Sat at a table full of audio equipment, and bearing a very slight resemblance to Marc Maron, Shôn Dale-Jones looks rather more like he’s about to record a podcast than perform a one-man show.
Taking a quote from filmmaker Luis Buñuel concerning the minor relative difference between fantasy and reality as a motto, The Duke is essentially a semi-autobiographical adventure story told from memory. The tale unfolds as Dale-Jones’ initial delight at interest from a Hollywood producer in the script he’s been labouring over for a decade is tempered by their insistence that he implement a long list of jarring adjustments to it. When a phone call from his mother concerning a broken family heirloom stirs deep reflections on mortality and loneliness, he decides to place his artistic dilemma and the rapidly approaching deadline on the back burner and embark on a cross-country odyssey.

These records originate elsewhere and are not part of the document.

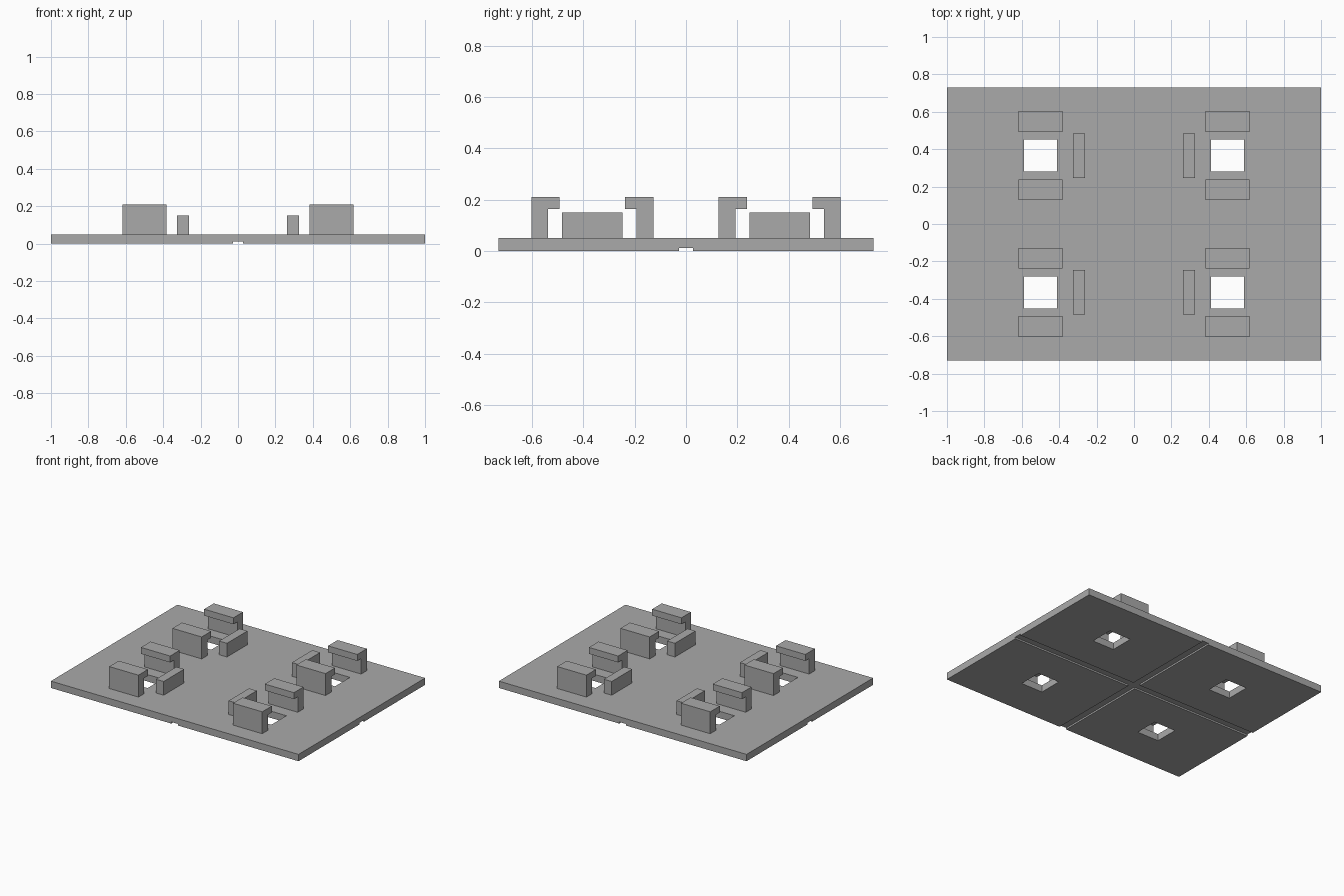
import bpy
import bmesh
from mathutils import Vector

if "Cube" in bpy.data.objects:
    bpy.data.objects.remove(bpy.data.objects["Cube"])

grey = bpy.data.materials.new("plain_grey")
grey.use_nodes = True
grey.diffuse_color = (0.4, 0.4, 0.4, 1)
grey.node_tree.nodes["Principled BSDF"].inputs["Base Color"].default_value = (0.4, 0.4, 0.4, 1)


def make_object(name, bm):
    bmesh.ops.recalc_face_normals(bm, faces=bm.faces)
    mesh = bpy.data.meshes.new(name)
    bm.to_mesh(mesh)
    bm.free()
    mesh.materials.append(grey)
    obj = bpy.data.objects.new(name, mesh)
    bpy.context.collection.objects.link(obj)
    return obj


def box(name, low, high):
    low, high = Vector(low), Vector(high)
    bm = bmesh.new()
    bmesh.ops.create_cube(bm, size=1)
    bmesh.ops.scale(bm, vec=high - low, verts=bm.verts)
    bmesh.ops.translate(bm, vec=(low + high) / 2, verts=bm.verts)
    return make_object(name, bm)


def extrude_x(name, profile, x0, x1):
    """Extrude a (y, z) profile along x."""
    bm = bmesh.new()
    face = bm.faces.new([bm.verts.new((x0, y, z)) for y, z in profile])
    result = bmesh.ops.extrude_face_region(bm, geom=[face])
    verts = [v for v in result["geom"] if isinstance(v, bmesh.types.BMVert)]
    bmesh.ops.translate(bm, vec=(x1 - x0, 0, 0), verts=verts)
    return make_object(name, bm)


def span(sign, a, b):
    return sorted((sign * a, sign * b))


# Base plate with crossing grooves underneath and four square holes
TOP = 0.05
plate = box("base_plate", (-1, -0.73, 0), (1, 0.73, TOP))
cutters = [box("groove_cutter", (-0.028, -2, -0.1), (0.028, 2, 0.012)),
           box("groove_cutter", (-2, -0.028, -0.1), (2, 0.028, 0.012))]

for sx, side in ((1, "left"), (-1, "right")):
    for sy, end in ((1, "back"), (-1, "front")):
        tag = f"{end}_{side}"
        x0, x1 = span(sx, 0.413, 0.587)
        y0, y1 = span(sy, 0.28, 0.453)
        cutters.append(box("hole_cutter", (x0, y0, -0.1), (x1, y1, 0.2)))

        # Pair of hooked clips facing each other across the hole
        x0, x1 = span(sx, 0.382, 0.618)
        for part, outer, stem, lip in (("outer_clip", 0.603, 0.537, 0.493),
                                       ("inner_clip", 0.127, 0.193, 0.237)):
            hook = [(outer, TOP), (outer, 0.21), (lip, 0.21),
                    (lip, 0.163), (stem, 0.163), (stem, TOP)]
            extrude_x(f"{part}_{tag}", [(sy * y, z) for y, z in hook], x0, x1)

        # Stop block beside the clips
        x0, x1 = span(sx, 0.262, 0.325)
        y0, y1 = span(sy, 0.247, 0.483)
        box(f"stop_block_{tag}", (x0, y0, TOP), (x1, y1, 0.15))

# Cut the plate, then discard the cutters
bpy.context.view_layer.objects.active = plate
for cutter in cutters:
    cutter.hide_render = True
    cut = plate.modifiers.new("cut", "BOOLEAN")
    cut.operation = "DIFFERENCE"
    cut.solver = "EXACT"
    cut.object = cutter
    bpy.ops.object.modifier_apply(modifier=cut.name)
for cutter in cutters:
    bpy.data.objects.remove(cutter)
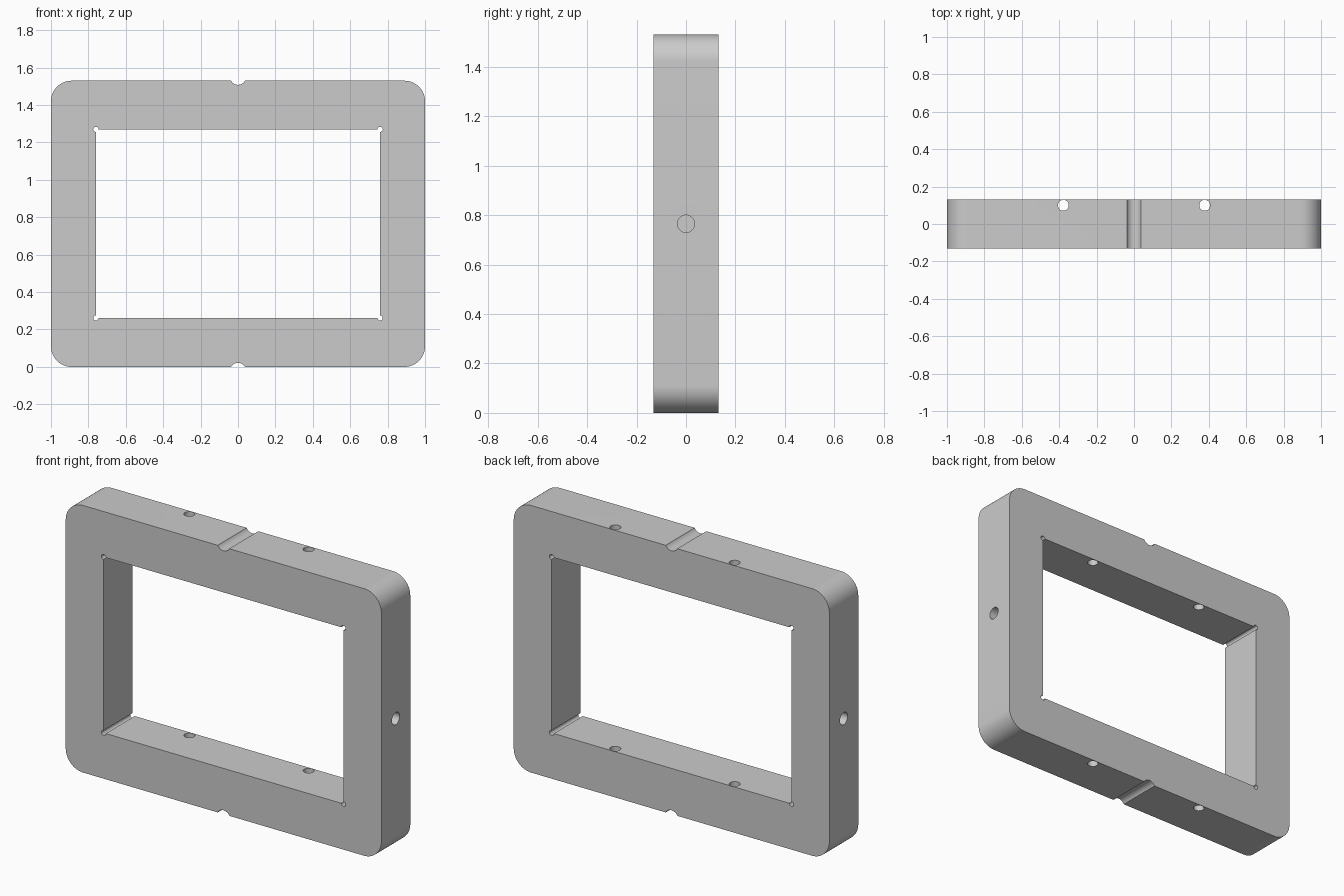
import bpy, bmesh
from math import pi, radians
from mathutils import Matrix, Vector

if "Cube" in bpy.data.objects:
    bpy.data.objects.remove(bpy.data.objects["Cube"])

H, D = 1.53, 0.262            # frame height and depth
IX, Z0, Z1 = 0.76, 0.262, 1.27  # opening half width, bottom and top


def to_object(bm, name):
    mesh = bpy.data.meshes.new(name)
    bm.to_mesh(mesh)
    bm.free()
    ob = bpy.data.objects.new(name, mesh)
    bpy.context.collection.objects.link(ob)
    return ob


def box(name, size, centre):
    bm = bmesh.new()
    bmesh.ops.create_cube(bm, size=1,
                          matrix=Matrix.Translation(centre) @ Matrix.Diagonal((*size, 1)))
    return bm if name is None else to_object(bm, name)


def rod(name, axis, centre, r, length, n=32):
    rot = Vector((0, 0, 1)).rotation_difference(Vector(axis)).to_matrix().to_4x4()
    bm = bmesh.new()
    bmesh.ops.create_cone(bm, cap_ends=True, segments=n, radius1=r, radius2=r,
                          depth=length, matrix=Matrix.Translation(centre) @ rot)
    return to_object(bm, name)


# Frame slab with four rounded outer corners
bm = box(None, (2, D, H), (0, 0, H / 2))
corners = [e for e in bm.edges if abs(e.verts[0].co.y - e.verts[1].co.y) > 0.1]
bmesh.ops.bevel(bm, geom=corners, offset=0.11, segments=16, profile=0.5, affect='EDGES')
frame = to_object(bm, "frame")

# Rectangular opening
cutters = [box("opening_cutter", (2 * IX, 1, Z1 - Z0), (0, 0, (Z0 + Z1) / 2))]

# Centre grooves on the top and bottom edges
for z in (-0.02, H + 0.02):
    cutters.append(rod("groove_cutter", (0, 1, 0), (0, 0, z), 0.042, 1, 48))

for s in (-1, 1):
    # Relief holes in the opening's corners
    for z in (Z0, Z1):
        cutters.append(rod("relief_cutter", (0, 1, 0), (s * IX, 0, z), 0.014, 1, 24))
    # Vertical holes through both rails, near the back
    cutters.append(rod("rail_hole_cutter", (0, 0, 1), (s * 0.378, 0.1, H / 2), 0.029, 2))
    # Blind holes in the two sides
    cutters.append(rod("side_hole_cutter", (1, 0, 0), (s * 1.0, 0, H / 2), 0.035, 0.26))

bpy.context.view_layer.objects.active = frame
for c in cutters:
    m = frame.modifiers.new("cut", 'BOOLEAN')
    m.operation, m.solver, m.object = 'DIFFERENCE', 'EXACT', c
    bpy.ops.object.modifier_apply(modifier=m.name)
    bpy.data.objects.remove(c)

# Smooth the curved walls, keep hard edges
frame.select_set(True)
bpy.ops.object.shade_smooth_by_angle(angle=radians(25))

Full of charm and amusing comedy characters, the caper makes for a pleasant hour in the company of a likeable storyteller, but also for a muddled and ultimately lightweight piece of theatre. Music and sound effects, which Dale-Jones cues himself (“for budgetary reasons”), are so often mishandled as to detract from, rather than embellish, the plot, and the purpose of a sporadically employed microphone is never clearly established. Occasional lapses into improvisation are also patchy affairs, often spotlighting the performer’s nervousness at going off-script as much as his off-the-cuff humour.
Offering the show to audiences at no cost with the suggestion that they instead donate to Save The Children’s refugee fund, Dale-Jones is undoubtedly making an admirable gesture. Beyond that appeal, however, his attempts to connect his narrative with the current real-world crisis are distractingly heavy-handed. Breaks from an essentially comic yarn for cloying introspection add to the unbalanced feel of the piece.
Though it falls short of the weightier of its stated thematic targets, The Duke remains a diverting enough rumination on family and creative frustration, while also presenting a unique way of supporting a very worthy cause.
The Duke was at the Royal Court from 28th November until 2nd December 2016, and is at The Barbican from 15th until 17th December 2016, for further information or to book visit here.
Watch a preview of The Duke here: